GIVEN DATA.
• • • • • • •

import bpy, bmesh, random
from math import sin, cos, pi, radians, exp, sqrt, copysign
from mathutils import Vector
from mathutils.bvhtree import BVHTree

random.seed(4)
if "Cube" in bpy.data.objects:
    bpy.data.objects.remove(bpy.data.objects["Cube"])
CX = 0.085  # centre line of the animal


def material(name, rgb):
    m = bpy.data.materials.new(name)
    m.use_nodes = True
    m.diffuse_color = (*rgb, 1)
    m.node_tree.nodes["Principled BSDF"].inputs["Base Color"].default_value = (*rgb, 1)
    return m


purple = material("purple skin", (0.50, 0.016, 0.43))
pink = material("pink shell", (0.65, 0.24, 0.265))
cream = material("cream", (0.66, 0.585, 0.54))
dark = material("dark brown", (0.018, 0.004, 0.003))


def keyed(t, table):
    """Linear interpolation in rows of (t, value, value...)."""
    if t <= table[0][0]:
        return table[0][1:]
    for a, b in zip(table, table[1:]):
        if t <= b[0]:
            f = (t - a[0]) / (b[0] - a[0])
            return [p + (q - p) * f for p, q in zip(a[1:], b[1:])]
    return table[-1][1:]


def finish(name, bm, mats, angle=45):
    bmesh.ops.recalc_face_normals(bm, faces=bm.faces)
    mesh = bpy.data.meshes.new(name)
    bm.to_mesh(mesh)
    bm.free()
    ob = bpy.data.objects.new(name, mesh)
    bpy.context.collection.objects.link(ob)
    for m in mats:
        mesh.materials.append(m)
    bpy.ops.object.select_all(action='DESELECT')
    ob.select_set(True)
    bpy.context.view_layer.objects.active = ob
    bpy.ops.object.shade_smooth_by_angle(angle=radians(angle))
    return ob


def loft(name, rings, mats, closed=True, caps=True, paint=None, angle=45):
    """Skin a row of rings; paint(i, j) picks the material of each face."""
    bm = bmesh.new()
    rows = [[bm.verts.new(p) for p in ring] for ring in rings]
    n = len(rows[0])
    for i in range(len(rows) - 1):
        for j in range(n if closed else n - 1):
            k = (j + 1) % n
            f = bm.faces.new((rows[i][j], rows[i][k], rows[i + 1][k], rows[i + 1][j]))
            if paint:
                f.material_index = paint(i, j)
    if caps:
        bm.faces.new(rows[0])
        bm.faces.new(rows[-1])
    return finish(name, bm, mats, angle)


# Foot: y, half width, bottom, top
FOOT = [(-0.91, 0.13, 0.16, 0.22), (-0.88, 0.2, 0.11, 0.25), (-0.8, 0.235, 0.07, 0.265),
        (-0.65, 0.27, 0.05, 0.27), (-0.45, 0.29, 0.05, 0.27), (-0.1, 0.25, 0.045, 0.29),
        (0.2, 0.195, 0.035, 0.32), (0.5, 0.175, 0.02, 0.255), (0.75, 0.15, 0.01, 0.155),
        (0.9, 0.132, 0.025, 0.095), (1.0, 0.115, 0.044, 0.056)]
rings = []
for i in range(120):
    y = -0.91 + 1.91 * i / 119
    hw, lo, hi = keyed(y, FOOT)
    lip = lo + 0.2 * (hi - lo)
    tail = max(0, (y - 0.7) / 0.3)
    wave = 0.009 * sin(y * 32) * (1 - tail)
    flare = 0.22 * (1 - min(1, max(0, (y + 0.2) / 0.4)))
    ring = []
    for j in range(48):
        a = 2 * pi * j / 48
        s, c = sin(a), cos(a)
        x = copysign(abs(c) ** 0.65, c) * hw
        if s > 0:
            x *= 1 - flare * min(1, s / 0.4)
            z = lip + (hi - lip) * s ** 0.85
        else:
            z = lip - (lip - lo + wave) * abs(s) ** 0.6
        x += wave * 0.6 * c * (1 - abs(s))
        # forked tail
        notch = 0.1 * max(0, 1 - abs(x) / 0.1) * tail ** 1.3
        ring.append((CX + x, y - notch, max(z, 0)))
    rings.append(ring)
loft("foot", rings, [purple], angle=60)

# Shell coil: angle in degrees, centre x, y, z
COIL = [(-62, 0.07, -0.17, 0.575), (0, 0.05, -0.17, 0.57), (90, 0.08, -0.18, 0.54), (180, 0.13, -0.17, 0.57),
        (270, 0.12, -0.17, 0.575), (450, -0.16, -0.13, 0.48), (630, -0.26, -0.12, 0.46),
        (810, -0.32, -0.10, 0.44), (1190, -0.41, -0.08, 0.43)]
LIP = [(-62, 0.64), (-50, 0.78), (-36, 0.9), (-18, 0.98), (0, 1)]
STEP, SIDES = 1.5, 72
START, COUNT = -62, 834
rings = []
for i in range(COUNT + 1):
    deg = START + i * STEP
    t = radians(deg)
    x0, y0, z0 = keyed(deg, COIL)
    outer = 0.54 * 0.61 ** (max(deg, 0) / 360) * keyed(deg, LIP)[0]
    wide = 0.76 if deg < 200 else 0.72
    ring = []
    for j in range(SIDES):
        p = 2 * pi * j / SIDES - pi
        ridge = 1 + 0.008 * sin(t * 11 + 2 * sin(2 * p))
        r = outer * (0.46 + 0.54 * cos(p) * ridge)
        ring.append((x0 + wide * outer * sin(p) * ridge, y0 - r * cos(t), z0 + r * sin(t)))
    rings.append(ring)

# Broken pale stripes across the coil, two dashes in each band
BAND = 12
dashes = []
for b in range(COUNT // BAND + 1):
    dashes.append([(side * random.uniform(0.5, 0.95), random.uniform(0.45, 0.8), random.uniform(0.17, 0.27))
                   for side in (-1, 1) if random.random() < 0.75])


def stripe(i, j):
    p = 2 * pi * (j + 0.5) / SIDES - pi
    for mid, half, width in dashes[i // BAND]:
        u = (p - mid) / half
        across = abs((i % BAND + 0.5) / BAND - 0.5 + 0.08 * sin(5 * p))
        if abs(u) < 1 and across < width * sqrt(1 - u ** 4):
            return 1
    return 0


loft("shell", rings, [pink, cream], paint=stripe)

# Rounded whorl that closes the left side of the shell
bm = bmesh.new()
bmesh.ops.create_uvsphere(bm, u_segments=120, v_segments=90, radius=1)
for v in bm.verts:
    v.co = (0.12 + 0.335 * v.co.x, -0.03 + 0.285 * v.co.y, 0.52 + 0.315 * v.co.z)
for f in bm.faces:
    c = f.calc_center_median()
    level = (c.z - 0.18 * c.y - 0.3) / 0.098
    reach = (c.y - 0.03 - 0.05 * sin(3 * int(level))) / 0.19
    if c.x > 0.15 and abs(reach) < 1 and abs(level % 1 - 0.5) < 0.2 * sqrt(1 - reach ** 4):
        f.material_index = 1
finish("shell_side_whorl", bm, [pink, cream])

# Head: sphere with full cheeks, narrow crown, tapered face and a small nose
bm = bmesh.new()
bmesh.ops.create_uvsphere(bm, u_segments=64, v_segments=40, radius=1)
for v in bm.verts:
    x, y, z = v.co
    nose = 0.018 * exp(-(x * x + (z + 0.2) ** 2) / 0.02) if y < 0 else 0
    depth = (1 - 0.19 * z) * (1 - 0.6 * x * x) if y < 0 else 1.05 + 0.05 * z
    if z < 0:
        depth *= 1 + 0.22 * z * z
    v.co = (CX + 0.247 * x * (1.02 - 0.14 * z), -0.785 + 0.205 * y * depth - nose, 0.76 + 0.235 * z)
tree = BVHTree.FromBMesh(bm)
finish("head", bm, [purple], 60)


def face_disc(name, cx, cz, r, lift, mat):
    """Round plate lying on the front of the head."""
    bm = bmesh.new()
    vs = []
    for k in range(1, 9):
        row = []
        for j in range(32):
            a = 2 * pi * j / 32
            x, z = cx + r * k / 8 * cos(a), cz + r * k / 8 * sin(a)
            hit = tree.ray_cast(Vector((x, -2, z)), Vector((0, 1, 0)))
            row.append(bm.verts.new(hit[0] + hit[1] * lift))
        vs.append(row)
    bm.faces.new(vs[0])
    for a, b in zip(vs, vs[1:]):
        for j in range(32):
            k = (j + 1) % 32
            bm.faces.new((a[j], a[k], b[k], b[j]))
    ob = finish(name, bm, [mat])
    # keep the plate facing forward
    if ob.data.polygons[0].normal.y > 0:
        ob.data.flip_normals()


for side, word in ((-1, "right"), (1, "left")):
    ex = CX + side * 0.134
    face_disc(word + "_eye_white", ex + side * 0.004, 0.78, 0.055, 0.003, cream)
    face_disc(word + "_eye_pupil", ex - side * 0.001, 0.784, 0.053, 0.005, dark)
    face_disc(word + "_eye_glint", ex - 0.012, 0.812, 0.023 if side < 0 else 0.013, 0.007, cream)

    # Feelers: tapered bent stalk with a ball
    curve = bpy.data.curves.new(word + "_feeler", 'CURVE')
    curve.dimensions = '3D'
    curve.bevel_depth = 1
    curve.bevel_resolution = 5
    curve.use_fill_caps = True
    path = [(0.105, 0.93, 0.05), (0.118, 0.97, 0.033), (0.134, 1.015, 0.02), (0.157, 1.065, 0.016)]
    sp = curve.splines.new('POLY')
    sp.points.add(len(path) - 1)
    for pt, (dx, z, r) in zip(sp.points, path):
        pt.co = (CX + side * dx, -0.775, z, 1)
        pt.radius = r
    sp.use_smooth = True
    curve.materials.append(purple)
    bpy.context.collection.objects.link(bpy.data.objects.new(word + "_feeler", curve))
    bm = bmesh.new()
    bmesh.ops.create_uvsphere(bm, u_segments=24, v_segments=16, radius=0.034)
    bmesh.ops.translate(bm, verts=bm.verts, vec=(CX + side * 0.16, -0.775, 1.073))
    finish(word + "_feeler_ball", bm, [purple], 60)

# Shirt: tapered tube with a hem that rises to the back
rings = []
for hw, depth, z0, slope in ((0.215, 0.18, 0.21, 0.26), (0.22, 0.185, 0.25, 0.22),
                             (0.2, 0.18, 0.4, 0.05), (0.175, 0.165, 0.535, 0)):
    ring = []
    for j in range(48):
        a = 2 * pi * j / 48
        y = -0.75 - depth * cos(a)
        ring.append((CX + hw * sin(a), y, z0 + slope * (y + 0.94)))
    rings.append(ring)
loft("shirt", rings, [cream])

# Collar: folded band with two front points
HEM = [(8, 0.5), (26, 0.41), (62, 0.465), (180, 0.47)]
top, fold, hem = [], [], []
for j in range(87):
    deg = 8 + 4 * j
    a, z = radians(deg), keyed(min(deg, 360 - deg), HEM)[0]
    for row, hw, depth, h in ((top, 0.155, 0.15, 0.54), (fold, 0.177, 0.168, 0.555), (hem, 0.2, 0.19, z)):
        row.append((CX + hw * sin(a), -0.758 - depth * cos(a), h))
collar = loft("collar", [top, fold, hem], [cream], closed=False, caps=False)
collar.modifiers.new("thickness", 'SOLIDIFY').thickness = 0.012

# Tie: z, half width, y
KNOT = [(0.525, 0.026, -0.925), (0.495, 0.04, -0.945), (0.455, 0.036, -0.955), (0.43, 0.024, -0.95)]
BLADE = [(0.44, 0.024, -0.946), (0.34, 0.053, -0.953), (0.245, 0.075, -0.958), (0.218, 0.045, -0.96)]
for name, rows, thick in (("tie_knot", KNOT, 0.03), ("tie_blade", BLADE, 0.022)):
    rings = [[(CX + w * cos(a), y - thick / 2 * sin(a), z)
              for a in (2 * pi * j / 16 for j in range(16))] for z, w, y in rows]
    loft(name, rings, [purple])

• • • • • • •

EXERCISE GOAL. Beginning at the line with "(0.9, 0.132, 0.025, 0.095), (1.0, 0.115, 0.044, 0.056)]" and stopping after the line with "outer = 0.54", please write out every line of the data above exactly and nothing else.

ANSWER.
        (0.9, 0.132, 0.025, 0.095), (1.0, 0.115, 0.044, 0.056)]
rings = []
for i in range(120):
    y = -0.91 + 1.91 * i / 119
    hw, lo, hi = keyed(y, FOOT)
    lip = lo + 0.2 * (hi - lo)
    tail = max(0, (y - 0.7) / 0.3)
    wave = 0.009 * sin(y * 32) * (1 - tail)
    flare = 0.22 * (1 - min(1, max(0, (y + 0.2) / 0.4)))
    ring = []
    for j in range(48):
        a = 2 * pi * j / 48
        s, c = sin(a), cos(a)
        x = copysign(abs(c) ** 0.65, c) * hw
        if s > 0:
            x *= 1 - flare * min(1, s / 0.4)
            z = lip + (hi - lip) * s ** 0.85
        else:
            z = lip - (lip - lo + wave) * abs(s) ** 0.6
        x += wave * 0.6 * c * (1 - abs(s))
        # forked tail
        notch = 0.1 * max(0, 1 - abs(x) / 0.1) * tail ** 1.3
        ring.append((CX + x, y - notch, max(z, 0)))
    rings.append(ring)
loft("foot", rings, [purple], angle=60)

# Shell coil: angle in degrees, centre x, y, z
COIL = [(-62, 0.07, -0.17, 0.575), (0, 0.05, -0.17, 0.57), (90, 0.08, -0.18, 0.54), (180, 0.13, -0.17, 0.57),
        (270, 0.12, -0.17, 0.575), (450, -0.16, -0.13, 0.48), (630, -0.26, -0.12, 0.46),
        (810, -0.32, -0.10, 0.44), (1190, -0.41, -0.08, 0.43)]
LIP = [(-62, 0.64), (-50, 0.78), (-36, 0.9), (-18, 0.98), (0, 1)]
STEP, SIDES = 1.5, 72
START, COUNT = -62, 834
rings = []
for i in range(COUNT + 1):
    deg = START + i * STEP
    t = radians(deg)
    x0, y0, z0 = keyed(deg, COIL)
    outer = 0.54 * 0.61 ** (max(deg, 0) / 360) * keyed(deg, LIP)[0]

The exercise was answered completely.